I haven't done much of this before, but i have the book Windows Forensics Analysis and I've read through it a couple of times. I recommend you dl a pdf of it and list through the index for a few pages that might be of interest for you.
What I found:
First off, you should have gotten an image of all processes memory before shutting off the computer, if you haven't done so, smack yourself hard in the back of the head, because you've just destroyed some very useful data. WFA lists a number of methods for what to do with it. Main idea is to get a picture of what was going on inside the RAT process and other processes during the attack.
You should also still have the RAT executable, see if reverse engineer it even a bit, you can maybe get an address, keys, or anything else of value.
Next thing you can try is all the various log files, namely;
The win Event Logs may be a primary source of information for you. The Event Viewer will show you a large list of what went on inside the system.
Though this is listed under the Windows 2000 through XP, it might still apply. The key HKLM\SYSTEM\CurrentControlSet\Services\EventLog\<Event Log> has options for event log files such as file size, how long the record is maintained, etc. might wanna see if any of those were edited (WFA 255).
The Windows firewall (WFA lists this section only as 'XP Firewall Logs', though i bet that there is a firewall service running on win 7 and you might have had it running if you didn't disable). General idea is that it should have recorded some trace of the outgoing or incoming communication of the RAT.

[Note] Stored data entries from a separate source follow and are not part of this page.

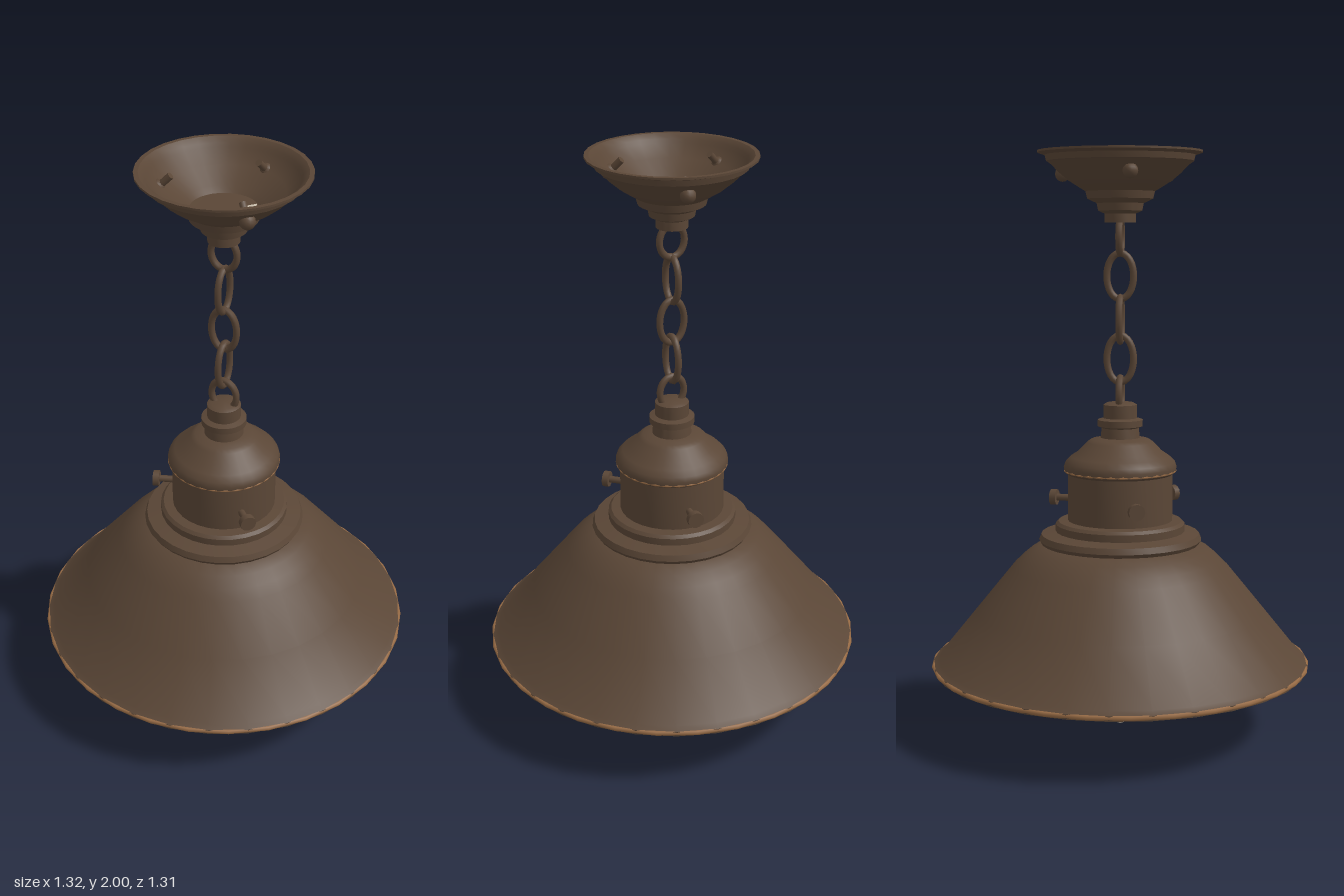
import * as THREE from 'three';
import { toCreasedNormals } from 'three/addons/utils/BufferGeometryUtils.js';

const bronze = new THREE.MeshStandardMaterial({ color: 0x5a4636, side: THREE.DoubleSide });
bronze.name = 'aged bronze';
const copper = new THREE.MeshStandardMaterial({ color: 0x976b45, side: THREE.DoubleSide });
copper.name = 'worn copper';
const white = new THREE.MeshStandardMaterial({ color: 0xcabfae, side: THREE.DoubleSide });
white.name = 'warm white';

const SEGMENTS = 30;

export function createModel() {
  const model = new THREE.Group();
  model.name = 'pendantLamp';

  const add = (name, geometry, material, parent = model) => {
    const mesh = new THREE.Mesh(geometry, material);
    mesh.name = name;
    parent.add(mesh);
    return mesh;
  };
  // Turned part from [radius, height] pairs, listed bottom to top on the outside
  const turned = (name, profile, material, crease = 0.6) => {
    const points = profile.map(([r, y]) => new THREE.Vector2(r, y));
    return add(name, toCreasedNormals(new THREE.LatheGeometry(points, SEGMENTS), crease), material);
  };

  // Ceiling canopy: hollow dish, open at the top
  turned('canopy', [
    [0, 1.76], [0.053, 1.76], [0.053, 1.79], [0.075, 1.8], [0.08, 1.825], [0.112, 1.84],
    [0.118, 1.865], [0.135, 1.875], [0.175, 1.9], [0.205, 1.925], [0.235, 1.955],
    [0.25, 1.965], [0.255, 1.985], [0.28, 1.993], [0.28, 2],
    [0.265, 2], [0.245, 1.985], [0.24, 1.972], [0.195, 1.932], [0.13, 1.888], [0.11, 1.872], [0, 1.868],
  ], bronze);

  // Worn bare patch on the canopy floor
  const patch = new THREE.Shape([
    [-0.075, -0.065], [-0.02, -0.015], [0.005, -0.025], [-0.005, -0.05], [0.06, -0.015],
    [0.105, -0.012], [0.09, -0.05], [0.04, -0.075], [0.01, -0.1], [-0.05, -0.098],
  ].map(([x, y]) => new THREE.Vector2(x, y)));
  const patchMesh = add('canopyPatch', new THREE.ShapeGeometry(patch), white);
  patchMesh.rotation.x = -Math.PI / 2;
  patchMesh.position.y = 1.876;

  // Three ball screws through the canopy wall
  for (let i = 0; i < 3; i++) {
    const screw = new THREE.Group();
    screw.name = 'canopyScrew';
    const ball = add('screwBall', new THREE.SphereGeometry(0.026, 12, 8), bronze, screw);
    ball.position.set(0, 1.925, 0.212);
    const shaft = add('screwShaft', new THREE.CylinderGeometry(0.012, 0.012, 0.07, 8), bronze, screw);
    shaft.position.set(0, 1.943, 0.193);
    shaft.rotation.x = -Math.PI / 4;
    screw.rotation.y = (i * Math.PI * 2) / 3;
    model.add(screw);
  }

  // Chain: oval links turned a quarter turn from one to the next
  const links = [[1.78, 1.645], [1.67, 1.49], [1.52, 1.345], [1.39, 1.205], [1.245, 1.11]];
  links.forEach(([top, bottom], i) => {
    const tube = 0.012;
    const halfHeight = (top - bottom) / 2 - tube;
    const path = new THREE.CatmullRomCurve3(
      Array.from({ length: 16 }, (_, k) => {
        const a = (k / 16) * Math.PI * 2;
        return new THREE.Vector3(0.046 * Math.cos(a), halfHeight * Math.sin(a), 0);
      }), true);
    const link = add('chainLink', new THREE.TubeGeometry(path, 28, tube, 8, true), bronze);
    link.position.y = (top + bottom) / 2;
    link.rotation.y = (i % 2 ? 1 : -1) * Math.PI / 4;
  });

  // Neck, domed cap, collar and stepped gallery
  turned('lampCap', [
    [0.25, 0.655], [0.275, 0.657], [0.283, 0.67], [0.275, 0.69], [0.225, 0.7], [0.225, 0.725], [0.215, 0.735],
    [0.182, 0.738], [0.182, 0.9], [0.194, 0.908], [0.196, 0.925], [0.19, 0.942], [0.172, 0.96],
    [0.145, 0.978], [0.115, 1.01], [0.1, 1.02], [0.068, 1.026], [0.064, 1.06], [0.078, 1.066],
    [0.078, 1.088], [0.058, 1.094], [0.058, 1.14], [0.045, 1.147], [0, 1.147],
  ], bronze);

  // Worn edges
  const wornRing = (name, radius, y, tube) => {
    const ring = add(name, new THREE.TorusGeometry(radius, tube, 6, SEGMENTS), copper);
    ring.rotation.x = Math.PI / 2;
    ring.position.y = y;
  };
  wornRing('collarEdge', 0.192, 0.912, 0.004);

  // Three thumbscrews around the collar
  for (const [x, z] of [[0, 0.24], [-0.215, -0.105], [0.195, -0.14]]) {
    const screw = new THREE.Group();
    screw.name = 'thumbscrew';
    const parts = [
      ['screwShaft', 0.012, 0.08, 0.2],
      ['screwHead', 0.028, 0.022, 0.241],
    ];
    for (const [name, radius, length, distance] of parts) {
      const part = add(name, new THREE.CylinderGeometry(radius, radius, length, 12), bronze, screw);
      part.rotation.x = Math.PI / 2;
      part.position.z = distance;
    }
    screw.position.y = 0.805;
    screw.rotation.y = Math.atan2(x, z);
    model.add(screw);
  }

  // Conical shade with a thin wall and a rolled rim
  turned('shade', [
    [0.645, 0.225], [0.655, 0.226], [0.655, 0.243], [0.635, 0.255], [0.5, 0.422], [0.375, 0.576],
    [0.345, 0.606], [0.31, 0.635], [0.26, 0.66], [0, 0.66],
  ], bronze);
  turned('shadeLining', [
    [0, 0.645], [0.255, 0.645], [0.335, 0.595], [0.365, 0.57], [0.49, 0.415], [0.625, 0.25], [0.645, 0.225],
  ], bronze);
  wornRing('shadeRim', 0.652, 0.236, 0.009);

  // Pale reflector under the top of the shade
  turned('reflector', [[0.335, 0.582], [0, 0.586]], white);

  // Lamp socket and bulb
  turned('socket', [[0.174, 0.29], [0.174, 0.584]], bronze);
  turned('bulb', [
    [0, 0], [0.012, 0.004], [0.025, 0.016], [0.05, 0.028], [0.09, 0.044], [0.125, 0.07], [0.15, 0.105],
    [0.168, 0.15], [0.175, 0.2], [0.176, 0.292], [0, 0.292],
  ], white, 0.9);

  return model;
}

Another interesting thing is crash dumps in which the entire contents of the process' RAM is stored in a file on disk (WFA pg 114, 290). If the attacker crashed anything in the process in infection, you might find something funny in the files. Also if he screwed around with any of the commands, you might find crash files.
the windows registry has the time of LastWrite for each registry key. By sorting all registry keys by LastWrite time, you can get an idea of what keys the RAT or the attacker might have edited, clumsily generated, or even erased (WFA pg 168). How you access those, i'm not entirely positive, google for a tool for it. I think WFA actually comes with a perl script on a cd to do this for you.
See what works best.